WHAT THE EXERCISE ASKS: Nothing but the lines from the top of the data to the line holding "function archOutline(halfWidth, top)" should be printed, word for word and both ends included; leave the pictures out.

►

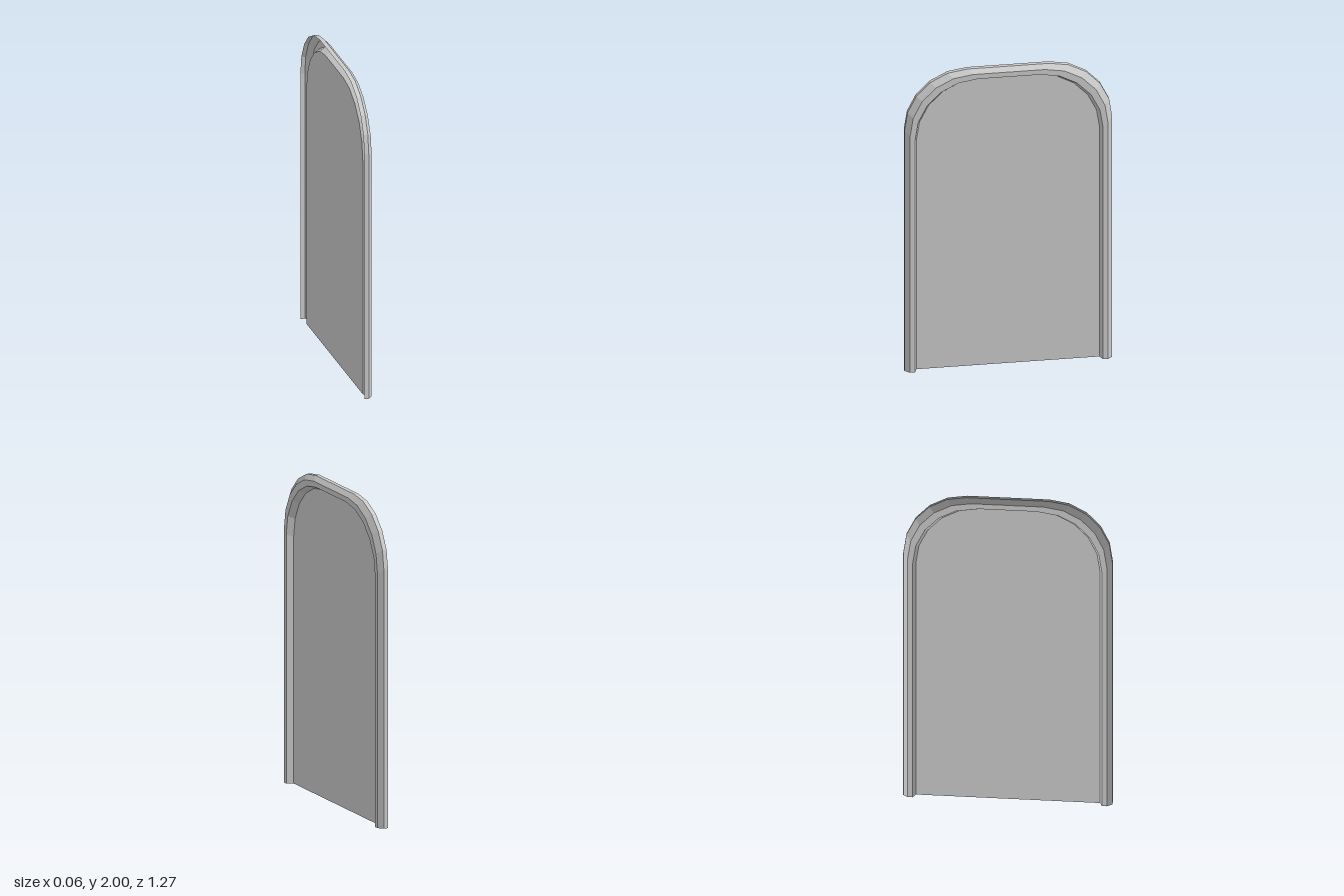
import * as THREE from 'three';

const RADIUS = 0.385; // corner radius shared by every outline
const STEPS = 5;      // facets per rounded corner

// Arched outline from the +z foot, over the top, to the -z foot
function archOutline(halfWidth, top) {
  const side = [[halfWidth, 0]];
  for (let i = 0; i <= STEPS; i++) {
    const a = (i / STEPS) * Math.PI / 2;
    side.push([
      halfWidth - RADIUS + RADIUS * Math.cos(a),
      top - RADIUS + RADIUS * Math.sin(a),
    ]);
  }
  return [...side, ...side.map(([z, y]) => [-z, y]).reverse()];
}

// Open faceted moulding swept through successive outlines
function mouldingGeometry(sections) {
  const rings = sections.map(([x, w, top]) => archOutline(w, top).map(([z, y]) => [x, y, z]));
  const positions = [];
  for (let i = 0; i < rings.length - 1; i++) {
    for (let k = 0; k < rings[i].length - 1; k++) {
      const a = rings[i][k], b = rings[i][k + 1];
      const c = rings[i + 1][k], d = rings[i + 1][k + 1];
      positions.push(...a, ...c, ...b, ...c, ...d, ...b);
    }
  }
  const geometry = new THREE.BufferGeometry();
  geometry.setAttribute('position', new THREE.Float32BufferAttribute(positions, 3));
  geometry.computeVertexNormals();
  return geometry;
}

export function createModel() {
  const group = new THREE.Group();
  group.name = 'archedDoor';
  const material = new THREE.MeshStandardMaterial({
    color: 0xcccccc, flatShading: true, side: THREE.DoubleSide,
  });

  // Section as [x, half width, top]: outer wall, chamfer, flat face, inner step
  const sections = [
    [-0.028, 0.635, 2.0],
    [0, 0.635, 2.0],
    [0.028, 0.605, 1.974],
    [0.028, 0.575, 1.942],
    [-0.014, 0.56, 1.925],
  ];
  const frame = new THREE.Mesh(mouldingGeometry(sections), material);
  frame.name = 'doorFrame';
  group.add(frame);

  // Thin recessed panel filling the inner outline
  const [panelX, panelWidth, panelTop] = sections[sections.length - 1];
  const shape = new THREE.Shape(
    archOutline(panelWidth, panelTop).map(([z, y]) => new THREE.Vector2(z, y)));
  const panel = new THREE.Mesh(new THREE.ShapeGeometry(shape).rotateY(Math.PI / 2), material);
  panel.position.x = panelX;
  panel.name = 'doorPanel';
  group.add(panel);

  return group;
}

◄

THE COMPLETED TASK:
import * as THREE from 'three';

const RADIUS = 0.385; // corner radius shared by every outline
const STEPS = 5;      // facets per rounded corner

// Arched outline from the +z foot, over the top, to the -z foot
function archOutline(halfWidth, top) {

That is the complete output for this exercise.